This month, we’re here to help you understand the benefits of having a website, so you can be in the driver’s seat toward building your website versus coaxing your high schooler to help you understand what you need. First, grab a pen to jot down some answers to the following questions:
What is your goal for having a website?
If you simply want a website for the sake of saying you have one, please don’t put any money or energy into it. Your website is another medium, through which you will gain publicity and exposure; it’s another way to market your products or services. Define your goals before you get started.
Why should people browse your website?
Asking the Why questions will help you define your objectives for having a website. Why should people know your story? Why do people need to spend time on your website? The answers will help define your objectives and the direction you should go with your website.

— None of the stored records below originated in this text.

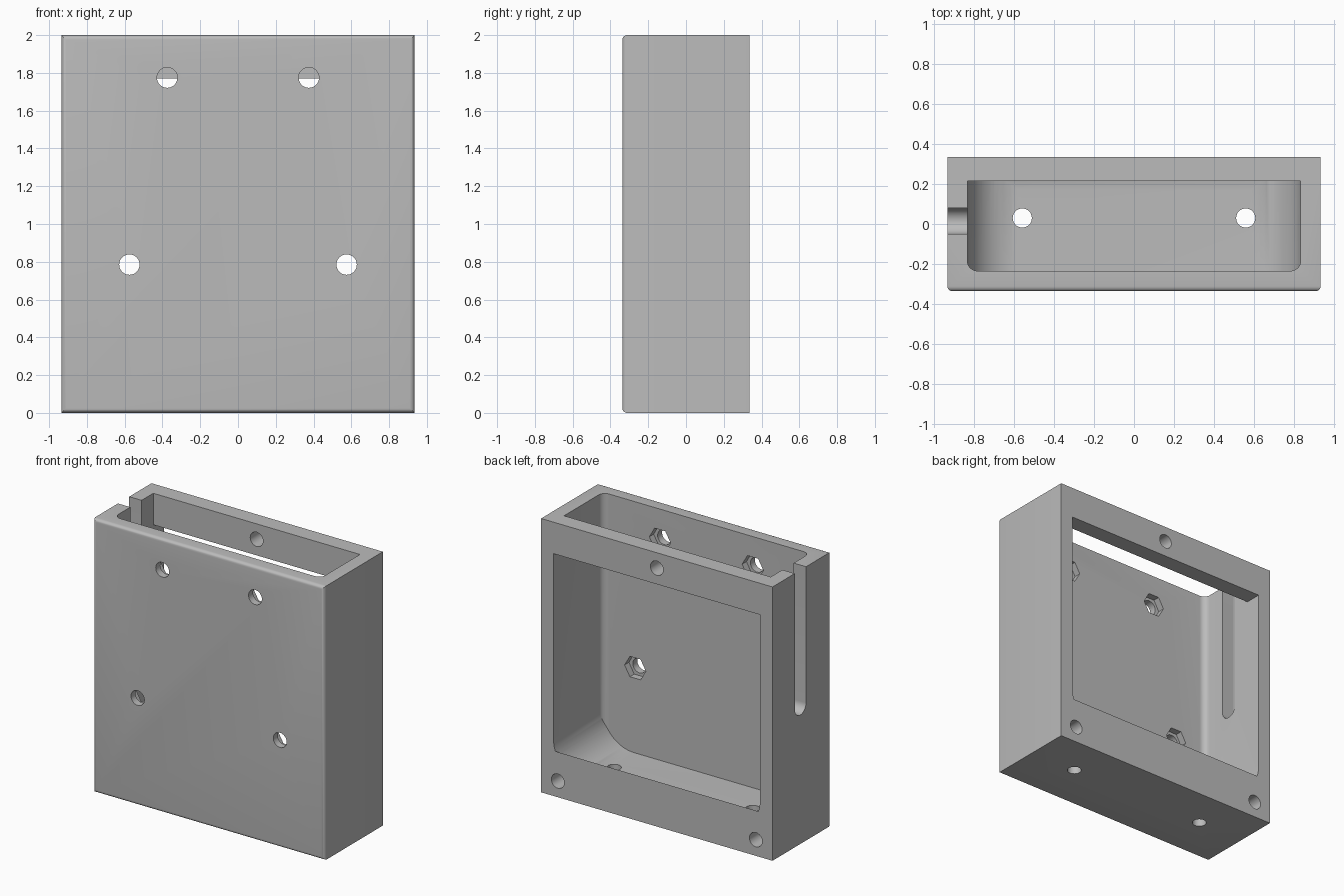
import bpy, bmesh, math
from mathutils import Vector

cube = bpy.data.objects.get("Cube")
if cube:
    bpy.data.objects.remove(cube)

W, D, H = 0.935, 0.337, 2.0              # half width, half depth, height
IN_X, FRONT_IN, BACK_IN = 0.835, -0.235, 0.215
FLOOR, LIP, BAR = 0.165, 0.33, 1.77

grey = bpy.data.materials.new("plain grey")
grey.use_nodes = True
colour = (0.5, 0.5, 0.5, 1)
grey.diffuse_color = colour
grey.node_tree.nodes["Principled BSDF"].inputs["Base Color"].default_value = colour


def arc(cx, cy, r, start, end, n=16):
    """Points along an arc, angles in degrees."""
    steps = [math.radians(start + (end - start) * i / n) for i in range(n + 1)]
    return [(cx + r * math.cos(a), cy + r * math.sin(a)) for a in steps]


def prism(name, profile, axis, lo, hi):
    """Extrude a closed 2D profile along x, y or z."""
    place = {"x": lambda u, v, w: (w, u, v),
             "y": lambda u, v, w: (u, w, v),
             "z": lambda u, v, w: (u, v, w)}[axis]
    bm = bmesh.new()
    face = bm.faces.new([bm.verts.new(place(u, v, lo)) for u, v in profile])
    moved = bmesh.ops.extrude_face_region(bm, geom=[face])["geom"]
    verts = [g for g in moved if isinstance(g, bmesh.types.BMVert)]
    bmesh.ops.translate(bm, verts=verts, vec=Vector(place(0, 0, hi - lo)))
    bmesh.ops.recalc_face_normals(bm, faces=bm.faces)
    mesh = bpy.data.meshes.new(name)
    bm.to_mesh(mesh)
    bm.free()
    obj = bpy.data.objects.new(name, mesh)
    bpy.context.collection.objects.link(obj)
    return obj


def rect(u0, u1, v0, v1):
    return [(u0, v0), (u1, v0), (u1, v1), (u0, v1)]


def disc(u, v, r, n=32):
    return arc(u, v, r, 0, 360, n)[:-1]


def apply_modifier(target, mod):
    bpy.ops.object.select_all(action="DESELECT")
    bpy.context.view_layer.objects.active = target
    target.select_set(True)
    bpy.ops.object.modifier_apply(modifier=mod.name)


def combine(target, tool, operation="DIFFERENCE"):
    """Boolean the tool into the target, then remove the tool."""
    mod = target.modifiers.new("cut", "BOOLEAN")
    mod.operation, mod.solver, mod.object = operation, "EXACT", tool
    apply_modifier(target, mod)
    bpy.data.objects.remove(tool)


# Outer block with rounded front edges
case = prism("case", rect(-W, W, 0, H), "y", -D, D)
bm = bmesh.new()
bm.from_mesh(case.data)
front = [e for e in bm.edges if all(v.co.y < 0 for v in e.verts)]
bmesh.ops.bevel(bm, geom=front, offset=0.025, segments=5, profile=0.5, affect="EDGES")
bm.to_mesh(case.data)
bm.free()

# Cavity: round floor corners, small round front corners
R, r = 0.25, 0.05
outline = (arc(-IN_X + R, FLOOR + R, R, 180, 270) + arc(IN_X - R, FLOOR + R, R, 270, 360)
           + [(IN_X, 2.3), (-IN_X, 2.3)])
footprint = (arc(-IN_X + r, FRONT_IN + r, r, 180, 270, 8)
             + arc(IN_X - r, FRONT_IN + r, r, 270, 360, 8) + [(IN_X, 0.45), (-IN_X, 0.45)])
cavity = prism("cavity", outline, "y", -0.5, 0.5)
combine(cavity, prism("footprint", footprint, "z", -0.2, 2.5), "INTERSECT")

# Bar across the top of the back, and the curved lip below the back window
combine(cavity, prism("bar", rect(-1.2, 1.2, BAR, 2.6), "y", BACK_IN, 0.6))
k = LIP - FLOOR
lip = arc(D - k, LIP, k, 270, 360) + [(0.6, LIP), (0.6, 0.05), (D - k, 0.05)]
combine(cavity, prism("lip", lip, "x", -1.2, 1.2))
combine(case, cavity)

# Cable slot in the right wall, open at the top
slot = arc(0.015, 1.007, 0.065, 180, 360) + [(0.08, 2.3), (-0.05, 2.3)]
combine(case, prism("slot", slot, "x", -1.2, -0.8))

# Front screw holes with hexagonal nut pockets on the inside
for side in (-1, 1):
    for x, z in ((0.375, 1.775), (0.575, 0.785)):
        combine(case, prism("screw_hole", disc(side * x, z, 0.054), "y", -0.5, -0.2))
        combine(case, prism("nut_pocket", disc(side * x, z, 0.086, 6), "y", -0.285, -0.2))
    # Floor holes and lower cover holes
    combine(case, prism("floor_hole", disc(side * 0.56, 0.03, 0.048), "z", -0.2, 0.3))
    combine(case, prism("cover_hole", disc(side * 0.80, 0.118, 0.052), "y", 0.04, 0.5))

# Cover hole through the top bar
combine(case, prism("bar_hole", disc(0, 1.887, 0.052), "y", 0.1, 0.5))

# Finish
case.data.materials.clear()
case.data.materials.append(grey)
bpy.ops.object.select_all(action="DESELECT")
bpy.context.view_layer.objects.active = case
case.select_set(True)
bpy.ops.object.shade_smooth_by_angle(angle=math.radians(30))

What should be the “Call to action”?
Once you understand your objectives, how would you like potential customers to respond? Do you want them to submit an online form, sign up for a newsletter, purchase an item, or simply call your toll-free number? What would you like them to do once they are familiar with your company? That will determine the actual content, design, and structure of your site with a call to action in there somewhere.
What is the information people need from you?
Once you know the action you want your customers to take, you can populate the website with information needed for your site visitors. For example, if you want a potential customer to sign up for your newsletter, you might give an incentive to sign up like a coupon code for free shipping. If you would like them to purchase a product online, you’d better have good product information so they can make informed decisions before they buy.
Finally, structure your thoughts.
Spread your answers to those questions out on the table and let’s think of the most logical way to structure your website. Depending on the information you wish to provide, and the call to action, you may want certain web pages and menu items for different products or services. Imagine the customer walking through your store or getting to know your business on a phone call, and think the same way for your website. The customer needs to be able to “walk through” your website, easily understating where to go and what action to take next.